> _Work to complete_
Take each line of the entries below that contains "BLACK" and copy it.

> _Data records_
- - -

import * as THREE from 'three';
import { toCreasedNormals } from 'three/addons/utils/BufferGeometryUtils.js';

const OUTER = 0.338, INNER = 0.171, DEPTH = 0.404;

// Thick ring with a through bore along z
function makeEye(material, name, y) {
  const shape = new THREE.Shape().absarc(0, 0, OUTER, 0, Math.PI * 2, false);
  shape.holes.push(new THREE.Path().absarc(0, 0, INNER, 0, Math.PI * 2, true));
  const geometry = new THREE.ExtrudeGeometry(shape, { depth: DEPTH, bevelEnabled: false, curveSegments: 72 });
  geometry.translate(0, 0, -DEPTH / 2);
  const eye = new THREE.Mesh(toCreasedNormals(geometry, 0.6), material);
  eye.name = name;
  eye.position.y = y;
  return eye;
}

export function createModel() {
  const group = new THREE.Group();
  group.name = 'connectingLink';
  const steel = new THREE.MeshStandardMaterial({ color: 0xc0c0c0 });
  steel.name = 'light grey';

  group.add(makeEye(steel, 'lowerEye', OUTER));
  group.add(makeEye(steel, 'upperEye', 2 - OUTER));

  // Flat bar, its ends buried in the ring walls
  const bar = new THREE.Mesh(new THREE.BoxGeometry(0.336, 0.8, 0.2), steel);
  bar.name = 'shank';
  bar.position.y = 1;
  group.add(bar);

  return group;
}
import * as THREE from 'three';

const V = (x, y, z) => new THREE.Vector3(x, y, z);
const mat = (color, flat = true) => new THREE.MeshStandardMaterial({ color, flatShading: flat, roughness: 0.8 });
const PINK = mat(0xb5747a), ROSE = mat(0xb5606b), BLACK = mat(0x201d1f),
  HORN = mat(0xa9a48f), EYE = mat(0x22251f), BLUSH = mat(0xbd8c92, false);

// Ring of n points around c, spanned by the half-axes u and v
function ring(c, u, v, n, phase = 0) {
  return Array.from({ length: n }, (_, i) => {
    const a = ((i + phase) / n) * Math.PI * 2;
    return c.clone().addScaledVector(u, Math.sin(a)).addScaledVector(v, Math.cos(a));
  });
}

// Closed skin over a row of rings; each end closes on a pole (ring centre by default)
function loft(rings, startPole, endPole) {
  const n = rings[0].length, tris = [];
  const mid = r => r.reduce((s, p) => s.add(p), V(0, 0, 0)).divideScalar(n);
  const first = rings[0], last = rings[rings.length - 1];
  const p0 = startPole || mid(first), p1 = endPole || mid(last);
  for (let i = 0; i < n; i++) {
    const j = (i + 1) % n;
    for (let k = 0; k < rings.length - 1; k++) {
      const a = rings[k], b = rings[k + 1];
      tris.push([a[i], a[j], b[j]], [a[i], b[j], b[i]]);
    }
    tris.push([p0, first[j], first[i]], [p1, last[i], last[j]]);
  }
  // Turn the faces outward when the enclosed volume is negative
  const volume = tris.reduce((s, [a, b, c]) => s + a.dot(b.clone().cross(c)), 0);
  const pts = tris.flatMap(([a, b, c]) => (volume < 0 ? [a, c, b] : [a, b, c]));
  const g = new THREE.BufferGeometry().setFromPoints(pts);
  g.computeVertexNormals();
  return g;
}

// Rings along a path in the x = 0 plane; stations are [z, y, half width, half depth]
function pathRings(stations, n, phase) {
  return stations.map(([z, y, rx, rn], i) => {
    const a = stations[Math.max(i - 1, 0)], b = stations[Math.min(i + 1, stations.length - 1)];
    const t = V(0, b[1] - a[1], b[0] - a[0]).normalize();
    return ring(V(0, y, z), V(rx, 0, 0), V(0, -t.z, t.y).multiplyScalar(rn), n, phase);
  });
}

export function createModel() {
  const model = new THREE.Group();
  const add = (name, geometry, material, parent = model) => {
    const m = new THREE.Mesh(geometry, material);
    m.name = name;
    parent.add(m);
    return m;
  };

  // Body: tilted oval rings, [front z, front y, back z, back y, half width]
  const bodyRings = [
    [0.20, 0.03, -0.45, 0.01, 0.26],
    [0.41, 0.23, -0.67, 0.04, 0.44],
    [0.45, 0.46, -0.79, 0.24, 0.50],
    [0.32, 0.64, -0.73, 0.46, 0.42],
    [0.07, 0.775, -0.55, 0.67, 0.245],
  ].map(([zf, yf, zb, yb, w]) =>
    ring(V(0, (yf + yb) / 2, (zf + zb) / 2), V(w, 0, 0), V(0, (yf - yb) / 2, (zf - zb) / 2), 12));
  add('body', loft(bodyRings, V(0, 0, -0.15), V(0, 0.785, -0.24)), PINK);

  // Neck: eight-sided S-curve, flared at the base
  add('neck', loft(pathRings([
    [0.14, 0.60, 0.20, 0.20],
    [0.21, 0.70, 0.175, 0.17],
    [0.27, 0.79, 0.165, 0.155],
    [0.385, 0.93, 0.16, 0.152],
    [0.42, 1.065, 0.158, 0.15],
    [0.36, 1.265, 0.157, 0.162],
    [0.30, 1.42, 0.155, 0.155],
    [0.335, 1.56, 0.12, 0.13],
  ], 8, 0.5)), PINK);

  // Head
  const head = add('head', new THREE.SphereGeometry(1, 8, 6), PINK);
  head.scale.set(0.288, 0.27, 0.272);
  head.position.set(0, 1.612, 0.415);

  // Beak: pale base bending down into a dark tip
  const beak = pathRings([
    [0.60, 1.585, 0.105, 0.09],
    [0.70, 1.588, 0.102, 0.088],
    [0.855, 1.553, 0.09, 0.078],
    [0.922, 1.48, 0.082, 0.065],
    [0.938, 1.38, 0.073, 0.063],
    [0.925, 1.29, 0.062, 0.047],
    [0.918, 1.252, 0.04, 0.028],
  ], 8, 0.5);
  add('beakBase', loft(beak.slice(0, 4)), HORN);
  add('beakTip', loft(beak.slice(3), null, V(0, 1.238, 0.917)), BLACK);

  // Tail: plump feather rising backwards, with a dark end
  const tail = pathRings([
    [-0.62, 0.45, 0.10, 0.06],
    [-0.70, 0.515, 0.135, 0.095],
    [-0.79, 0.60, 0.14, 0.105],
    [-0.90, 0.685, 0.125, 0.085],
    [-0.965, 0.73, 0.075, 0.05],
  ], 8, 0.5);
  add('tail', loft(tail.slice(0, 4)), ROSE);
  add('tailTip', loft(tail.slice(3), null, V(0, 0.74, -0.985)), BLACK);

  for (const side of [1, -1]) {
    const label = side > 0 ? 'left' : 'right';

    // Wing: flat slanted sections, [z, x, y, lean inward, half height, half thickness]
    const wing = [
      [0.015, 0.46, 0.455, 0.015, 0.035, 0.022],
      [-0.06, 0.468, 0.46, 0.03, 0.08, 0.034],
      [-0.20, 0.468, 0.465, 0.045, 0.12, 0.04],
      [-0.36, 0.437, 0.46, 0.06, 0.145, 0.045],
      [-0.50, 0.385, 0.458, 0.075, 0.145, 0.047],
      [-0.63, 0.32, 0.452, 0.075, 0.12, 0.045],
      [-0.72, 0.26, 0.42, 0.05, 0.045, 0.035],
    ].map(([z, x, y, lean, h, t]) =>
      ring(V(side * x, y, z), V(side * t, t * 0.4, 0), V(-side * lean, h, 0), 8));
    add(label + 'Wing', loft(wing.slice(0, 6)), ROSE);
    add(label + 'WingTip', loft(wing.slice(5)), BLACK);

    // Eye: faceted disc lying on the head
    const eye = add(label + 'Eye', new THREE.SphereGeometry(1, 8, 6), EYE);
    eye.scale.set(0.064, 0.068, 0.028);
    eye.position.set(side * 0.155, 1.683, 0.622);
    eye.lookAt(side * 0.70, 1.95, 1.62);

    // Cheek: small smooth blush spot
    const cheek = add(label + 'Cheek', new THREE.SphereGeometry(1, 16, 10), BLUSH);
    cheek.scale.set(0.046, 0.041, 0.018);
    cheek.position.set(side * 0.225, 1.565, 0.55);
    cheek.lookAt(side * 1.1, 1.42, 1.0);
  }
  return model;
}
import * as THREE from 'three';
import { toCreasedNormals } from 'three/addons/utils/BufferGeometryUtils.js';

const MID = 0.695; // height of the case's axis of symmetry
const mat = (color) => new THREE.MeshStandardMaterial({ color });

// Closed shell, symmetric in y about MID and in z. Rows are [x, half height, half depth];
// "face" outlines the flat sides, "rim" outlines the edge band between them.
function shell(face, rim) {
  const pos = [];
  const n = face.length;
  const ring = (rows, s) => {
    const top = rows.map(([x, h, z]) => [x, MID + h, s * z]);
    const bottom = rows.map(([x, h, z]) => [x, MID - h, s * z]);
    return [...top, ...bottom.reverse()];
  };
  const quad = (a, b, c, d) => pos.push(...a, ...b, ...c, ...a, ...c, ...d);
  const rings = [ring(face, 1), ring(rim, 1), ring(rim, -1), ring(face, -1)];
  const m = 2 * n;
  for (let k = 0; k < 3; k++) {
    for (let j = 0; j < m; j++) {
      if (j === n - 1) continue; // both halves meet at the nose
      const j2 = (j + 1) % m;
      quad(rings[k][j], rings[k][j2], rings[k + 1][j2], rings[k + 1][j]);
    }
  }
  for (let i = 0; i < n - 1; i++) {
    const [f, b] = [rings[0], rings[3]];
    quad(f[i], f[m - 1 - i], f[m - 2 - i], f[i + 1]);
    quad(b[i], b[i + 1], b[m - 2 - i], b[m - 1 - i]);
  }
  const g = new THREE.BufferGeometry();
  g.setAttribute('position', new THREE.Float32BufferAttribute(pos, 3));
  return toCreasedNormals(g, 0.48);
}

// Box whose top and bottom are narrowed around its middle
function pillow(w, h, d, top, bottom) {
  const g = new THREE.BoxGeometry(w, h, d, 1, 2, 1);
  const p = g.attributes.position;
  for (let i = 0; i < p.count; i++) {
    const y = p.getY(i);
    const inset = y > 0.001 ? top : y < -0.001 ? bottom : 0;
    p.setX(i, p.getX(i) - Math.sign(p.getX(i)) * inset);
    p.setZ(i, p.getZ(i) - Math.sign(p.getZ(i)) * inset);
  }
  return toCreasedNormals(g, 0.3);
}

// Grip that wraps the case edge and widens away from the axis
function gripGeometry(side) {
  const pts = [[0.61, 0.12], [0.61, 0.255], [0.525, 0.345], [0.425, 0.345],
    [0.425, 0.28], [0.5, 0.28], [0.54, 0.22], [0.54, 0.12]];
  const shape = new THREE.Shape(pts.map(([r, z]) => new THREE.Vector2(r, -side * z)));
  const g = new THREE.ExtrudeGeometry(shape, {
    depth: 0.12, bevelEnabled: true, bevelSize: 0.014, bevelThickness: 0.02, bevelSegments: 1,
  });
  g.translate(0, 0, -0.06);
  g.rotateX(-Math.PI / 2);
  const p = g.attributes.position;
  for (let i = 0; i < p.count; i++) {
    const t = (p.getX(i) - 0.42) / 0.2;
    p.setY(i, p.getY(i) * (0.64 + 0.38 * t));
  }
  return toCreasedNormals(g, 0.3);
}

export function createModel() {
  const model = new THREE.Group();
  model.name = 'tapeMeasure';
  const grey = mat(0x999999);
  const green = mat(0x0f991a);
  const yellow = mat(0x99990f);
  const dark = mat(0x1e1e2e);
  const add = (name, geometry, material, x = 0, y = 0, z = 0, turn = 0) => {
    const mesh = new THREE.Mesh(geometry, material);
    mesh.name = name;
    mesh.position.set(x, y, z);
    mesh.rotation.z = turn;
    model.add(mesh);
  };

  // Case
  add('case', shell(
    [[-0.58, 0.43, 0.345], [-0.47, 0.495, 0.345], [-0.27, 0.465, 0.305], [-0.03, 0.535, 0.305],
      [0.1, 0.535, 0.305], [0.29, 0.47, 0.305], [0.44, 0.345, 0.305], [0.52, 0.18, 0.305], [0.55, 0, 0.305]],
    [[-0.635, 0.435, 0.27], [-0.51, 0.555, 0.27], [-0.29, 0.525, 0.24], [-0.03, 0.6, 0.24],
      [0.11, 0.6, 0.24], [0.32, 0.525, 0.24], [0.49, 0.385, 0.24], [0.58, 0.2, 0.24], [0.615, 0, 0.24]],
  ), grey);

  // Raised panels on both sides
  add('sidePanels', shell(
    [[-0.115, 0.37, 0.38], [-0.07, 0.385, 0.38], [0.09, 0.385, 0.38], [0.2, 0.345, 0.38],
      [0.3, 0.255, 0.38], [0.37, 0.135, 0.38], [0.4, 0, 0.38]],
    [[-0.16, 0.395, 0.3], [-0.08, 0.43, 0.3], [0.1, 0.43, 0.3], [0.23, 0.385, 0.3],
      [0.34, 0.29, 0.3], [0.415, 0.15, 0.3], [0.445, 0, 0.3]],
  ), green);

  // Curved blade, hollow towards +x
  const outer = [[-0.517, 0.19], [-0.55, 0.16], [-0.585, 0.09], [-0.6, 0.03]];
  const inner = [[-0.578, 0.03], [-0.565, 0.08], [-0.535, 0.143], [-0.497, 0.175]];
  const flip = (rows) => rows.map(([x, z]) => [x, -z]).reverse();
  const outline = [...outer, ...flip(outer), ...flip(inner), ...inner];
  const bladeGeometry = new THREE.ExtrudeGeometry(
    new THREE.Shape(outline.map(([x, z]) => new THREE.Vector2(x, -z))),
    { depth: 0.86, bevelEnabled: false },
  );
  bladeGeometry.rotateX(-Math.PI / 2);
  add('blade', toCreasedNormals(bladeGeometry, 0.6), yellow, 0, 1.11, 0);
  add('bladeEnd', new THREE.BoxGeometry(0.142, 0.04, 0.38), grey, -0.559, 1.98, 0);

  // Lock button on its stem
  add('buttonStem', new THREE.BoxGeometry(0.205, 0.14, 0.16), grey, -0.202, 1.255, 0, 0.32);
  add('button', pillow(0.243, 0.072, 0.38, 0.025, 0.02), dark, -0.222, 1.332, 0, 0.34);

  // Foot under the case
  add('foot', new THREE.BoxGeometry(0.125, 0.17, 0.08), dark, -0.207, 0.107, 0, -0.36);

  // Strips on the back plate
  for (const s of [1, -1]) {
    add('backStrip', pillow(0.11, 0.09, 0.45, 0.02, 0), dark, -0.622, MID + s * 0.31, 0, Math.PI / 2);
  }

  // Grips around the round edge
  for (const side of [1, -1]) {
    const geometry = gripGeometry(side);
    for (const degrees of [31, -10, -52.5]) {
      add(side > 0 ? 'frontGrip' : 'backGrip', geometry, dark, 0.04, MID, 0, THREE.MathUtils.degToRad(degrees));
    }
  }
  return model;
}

- - -

> _Exercise answer_
const PINK = mat(0xb5747a), ROSE = mat(0xb5606b), BLACK = mat(0x201d1f),
  add('beakTip', loft(beak.slice(3), null, V(0, 1.238, 0.917)), BLACK);
  add('tailTip', loft(tail.slice(3), null, V(0, 0.74, -0.985)), BLACK);
    add(label + 'WingTip', loft(wing.slice(5)), BLACK);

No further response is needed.